◆ **Exercise requirements**:
The required output is the whole listing below, unchanged.

◆ **Data shown**:

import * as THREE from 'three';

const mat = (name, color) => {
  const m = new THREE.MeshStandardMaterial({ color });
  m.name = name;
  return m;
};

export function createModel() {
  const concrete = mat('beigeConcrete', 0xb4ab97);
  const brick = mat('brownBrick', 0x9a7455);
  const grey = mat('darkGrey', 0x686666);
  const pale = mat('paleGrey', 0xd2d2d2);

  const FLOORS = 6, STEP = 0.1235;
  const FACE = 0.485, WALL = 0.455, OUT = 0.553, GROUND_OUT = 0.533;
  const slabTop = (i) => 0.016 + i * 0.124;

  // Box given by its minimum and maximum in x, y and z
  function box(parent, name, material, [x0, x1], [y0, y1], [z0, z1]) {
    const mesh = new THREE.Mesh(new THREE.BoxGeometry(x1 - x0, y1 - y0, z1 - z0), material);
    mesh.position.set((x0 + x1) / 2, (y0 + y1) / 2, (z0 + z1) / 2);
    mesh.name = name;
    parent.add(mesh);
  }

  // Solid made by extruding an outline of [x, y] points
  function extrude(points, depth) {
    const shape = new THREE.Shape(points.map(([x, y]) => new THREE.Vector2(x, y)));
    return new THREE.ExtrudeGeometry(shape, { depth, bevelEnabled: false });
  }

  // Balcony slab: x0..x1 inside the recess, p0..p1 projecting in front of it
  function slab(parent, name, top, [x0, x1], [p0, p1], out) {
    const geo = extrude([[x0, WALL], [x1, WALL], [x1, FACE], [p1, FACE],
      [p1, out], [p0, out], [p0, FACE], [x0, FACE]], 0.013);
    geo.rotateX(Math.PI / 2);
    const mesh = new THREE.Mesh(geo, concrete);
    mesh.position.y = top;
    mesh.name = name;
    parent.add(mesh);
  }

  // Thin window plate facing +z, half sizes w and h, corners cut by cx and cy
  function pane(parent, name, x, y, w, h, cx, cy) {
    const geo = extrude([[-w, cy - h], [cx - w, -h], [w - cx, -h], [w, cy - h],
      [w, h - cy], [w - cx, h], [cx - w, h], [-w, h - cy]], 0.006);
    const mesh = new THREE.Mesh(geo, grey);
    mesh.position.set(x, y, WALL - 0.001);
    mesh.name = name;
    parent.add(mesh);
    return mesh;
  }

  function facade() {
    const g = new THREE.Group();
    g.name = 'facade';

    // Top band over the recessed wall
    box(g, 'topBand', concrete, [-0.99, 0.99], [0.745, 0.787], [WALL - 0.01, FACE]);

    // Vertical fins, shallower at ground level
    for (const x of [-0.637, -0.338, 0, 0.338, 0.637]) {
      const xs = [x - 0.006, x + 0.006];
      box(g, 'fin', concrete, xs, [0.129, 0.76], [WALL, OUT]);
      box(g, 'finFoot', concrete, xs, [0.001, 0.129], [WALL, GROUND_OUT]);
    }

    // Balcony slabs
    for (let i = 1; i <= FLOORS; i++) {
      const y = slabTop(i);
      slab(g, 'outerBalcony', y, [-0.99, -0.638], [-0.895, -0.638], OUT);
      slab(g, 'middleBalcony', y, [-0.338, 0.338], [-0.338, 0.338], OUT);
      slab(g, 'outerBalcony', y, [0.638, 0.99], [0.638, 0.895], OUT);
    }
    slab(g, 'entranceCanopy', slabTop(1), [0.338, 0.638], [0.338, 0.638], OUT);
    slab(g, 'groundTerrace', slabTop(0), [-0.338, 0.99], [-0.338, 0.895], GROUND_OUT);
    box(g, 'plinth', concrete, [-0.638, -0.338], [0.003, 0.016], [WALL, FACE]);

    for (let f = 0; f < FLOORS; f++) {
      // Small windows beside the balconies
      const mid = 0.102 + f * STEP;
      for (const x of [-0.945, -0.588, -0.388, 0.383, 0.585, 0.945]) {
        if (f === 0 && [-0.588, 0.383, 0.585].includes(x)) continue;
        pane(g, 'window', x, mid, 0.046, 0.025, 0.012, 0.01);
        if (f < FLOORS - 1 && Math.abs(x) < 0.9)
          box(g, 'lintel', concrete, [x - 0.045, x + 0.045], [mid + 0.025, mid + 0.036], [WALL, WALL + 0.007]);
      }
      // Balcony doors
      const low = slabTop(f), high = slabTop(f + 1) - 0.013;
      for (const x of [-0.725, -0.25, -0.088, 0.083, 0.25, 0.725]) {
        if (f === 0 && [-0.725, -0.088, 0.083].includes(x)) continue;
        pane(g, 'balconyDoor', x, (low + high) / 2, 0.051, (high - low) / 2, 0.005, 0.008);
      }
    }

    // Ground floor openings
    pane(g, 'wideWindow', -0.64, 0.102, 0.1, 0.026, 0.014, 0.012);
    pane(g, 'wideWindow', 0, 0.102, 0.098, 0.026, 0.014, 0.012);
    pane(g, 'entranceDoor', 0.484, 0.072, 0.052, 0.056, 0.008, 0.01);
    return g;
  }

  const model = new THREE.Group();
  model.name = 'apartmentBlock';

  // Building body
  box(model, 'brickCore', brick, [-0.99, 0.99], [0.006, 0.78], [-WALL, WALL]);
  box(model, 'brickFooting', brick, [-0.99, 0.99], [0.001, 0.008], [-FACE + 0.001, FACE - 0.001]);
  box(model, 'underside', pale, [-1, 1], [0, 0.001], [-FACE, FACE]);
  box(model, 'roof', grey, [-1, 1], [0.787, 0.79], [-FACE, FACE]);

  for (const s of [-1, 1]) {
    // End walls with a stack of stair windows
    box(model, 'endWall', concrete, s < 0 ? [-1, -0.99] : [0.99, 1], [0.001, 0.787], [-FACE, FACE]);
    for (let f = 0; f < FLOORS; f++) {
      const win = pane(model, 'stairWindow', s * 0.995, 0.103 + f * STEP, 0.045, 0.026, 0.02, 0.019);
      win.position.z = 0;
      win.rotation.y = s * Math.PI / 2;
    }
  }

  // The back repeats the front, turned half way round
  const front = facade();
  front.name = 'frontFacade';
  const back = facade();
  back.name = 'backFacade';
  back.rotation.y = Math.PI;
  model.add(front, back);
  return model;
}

◆ **Your response**:
import * as THREE from 'three';

const mat = (name, color) => {
  const m = new THREE.MeshStandardMaterial({ color });
  m.name = name;
  return m;
};

export function createModel() {
  const concrete = mat('beigeConcrete', 0xb4ab97);
  const brick = mat('brownBrick', 0x9a7455);
  const grey = mat('darkGrey', 0x686666);
  const pale = mat('paleGrey', 0xd2d2d2);

  const FLOORS = 6, STEP = 0.1235;
  const FACE = 0.485, WALL = 0.455, OUT = 0.553, GROUND_OUT = 0.533;
  const slabTop = (i) => 0.016 + i * 0.124;

  // Box given by its minimum and maximum in x, y and z
  function box(parent, name, material, [x0, x1], [y0, y1], [z0, z1]) {
    const mesh = new THREE.Mesh(new THREE.BoxGeometry(x1 - x0, y1 - y0, z1 - z0), material);
    mesh.position.set((x0 + x1) / 2, (y0 + y1) / 2, (z0 + z1) / 2);
    mesh.name = name;
    parent.add(mesh);
  }

  // Solid made by extruding an outline of [x, y] points
  function extrude(points, depth) {
    const shape = new THREE.Shape(points.map(([x, y]) => new THREE.Vector2(x, y)));
    return new THREE.ExtrudeGeometry(shape, { depth, bevelEnabled: false });
  }

  // Balcony slab: x0..x1 inside the recess, p0..p1 projecting in front of it
  function slab(parent, name, top, [x0, x1], [p0, p1], out) {
    const geo = extrude([[x0, WALL], [x1, WALL], [x1, FACE], [p1, FACE],
      [p1, out], [p0, out], [p0, FACE], [x0, FACE]], 0.013);
    geo.rotateX(Math.PI / 2);
    const mesh = new THREE.Mesh(geo, concrete);
    mesh.position.y = top;
    mesh.name = name;
    parent.add(mesh);
  }

  // Thin window plate facing +z, half sizes w and h, corners cut by cx and cy
  function pane(parent, name, x, y, w, h, cx, cy) {
    const geo = extrude([[-w, cy - h], [cx - w, -h], [w - cx, -h], [w, cy - h],
      [w, h - cy], [w - cx, h], [cx - w, h], [-w, h - cy]], 0.006);
    const mesh = new THREE.Mesh(geo, grey);
    mesh.position.set(x, y, WALL - 0.001);
    mesh.name = name;
    parent.add(mesh);
    return mesh;
  }

  function facade() {
    const g = new THREE.Group();
    g.name = 'facade';

    // Top band over the recessed wall
    box(g, 'topBand', concrete, [-0.99, 0.99], [0.745, 0.787], [WALL - 0.01, FACE]);

    // Vertical fins, shallower at ground level
    for (const x of [-0.637, -0.338, 0, 0.338, 0.637]) {
      const xs = [x - 0.006, x + 0.006];
      box(g, 'fin', concrete, xs, [0.129, 0.76], [WALL, OUT]);
      box(g, 'finFoot', concrete, xs, [0.001, 0.129], [WALL, GROUND_OUT]);
    }

    // Balcony slabs
    for (let i = 1; i <= FLOORS; i++) {
      const y = slabTop(i);
      slab(g, 'outerBalcony', y, [-0.99, -0.638], [-0.895, -0.638], OUT);
      slab(g, 'middleBalcony', y, [-0.338, 0.338], [-0.338, 0.338], OUT);
      slab(g, 'outerBalcony', y, [0.638, 0.99], [0.638, 0.895], OUT);
    }
    slab(g, 'entranceCanopy', slabTop(1), [0.338, 0.638], [0.338, 0.638], OUT);
    slab(g, 'groundTerrace', slabTop(0), [-0.338, 0.99], [-0.338, 0.895], GROUND_OUT);
    box(g, 'plinth', concrete, [-0.638, -0.338], [0.003, 0.016], [WALL, FACE]);

    for (let f = 0; f < FLOORS; f++) {
      // Small windows beside the balconies
      const mid = 0.102 + f * STEP;
      for (const x of [-0.945, -0.588, -0.388, 0.383, 0.585, 0.945]) {
        if (f === 0 && [-0.588, 0.383, 0.585].includes(x)) continue;
        pane(g, 'window', x, mid, 0.046, 0.025, 0.012, 0.01);
        if (f < FLOORS - 1 && Math.abs(x) < 0.9)
          box(g, 'lintel', concrete, [x - 0.045, x + 0.045], [mid + 0.025, mid + 0.036], [WALL, WALL + 0.007]);
      }
      // Balcony doors
      const low = slabTop(f), high = slabTop(f + 1) - 0.013;
      for (const x of [-0.725, -0.25, -0.088, 0.083, 0.25, 0.725]) {
        if (f === 0 && [-0.725, -0.088, 0.083].includes(x)) continue;
        pane(g, 'balconyDoor', x, (low + high) / 2, 0.051, (high - low) / 2, 0.005, 0.008);
      }
    }

    // Ground floor openings
    pane(g, 'wideWindow', -0.64, 0.102, 0.1, 0.026, 0.014, 0.012);
    pane(g, 'wideWindow', 0, 0.102, 0.098, 0.026, 0.014, 0.012);
    pane(g, 'entranceDoor', 0.484, 0.072, 0.052, 0.056, 0.008, 0.01);
    return g;
  }

  const model = new THREE.Group();
  model.name = 'apartmentBlock';

  // Building body
  box(model, 'brickCore', brick, [-0.99, 0.99], [0.006, 0.78], [-WALL, WALL]);
  box(model, 'brickFooting', brick, [-0.99, 0.99], [0.001, 0.008], [-FACE + 0.001, FACE - 0.001]);
  box(model, 'underside', pale, [-1, 1], [0, 0.001], [-FACE, FACE]);
  box(model, 'roof', grey, [-1, 1], [0.787, 0.79], [-FACE, FACE]);

  for (const s of [-1, 1]) {
    // End walls with a stack of stair windows
    box(model, 'endWall', concrete, s < 0 ? [-1, -0.99] : [0.99, 1], [0.001, 0.787], [-FACE, FACE]);
    for (let f = 0; f < FLOORS; f++) {
      const win = pane(model, 'stairWindow', s * 0.995, 0.103 + f * STEP, 0.045, 0.026, 0.02, 0.019);
      win.position.z = 0;
      win.rotation.y = s * Math.PI / 2;
    }
  }

  // The back repeats the front, turned half way round
  const front = facade();
  front.name = 'frontFacade';
  const back = facade();
  back.name = 'backFacade';
  back.rotation.y = Math.PI;
  model.add(front, back);
  return model;
}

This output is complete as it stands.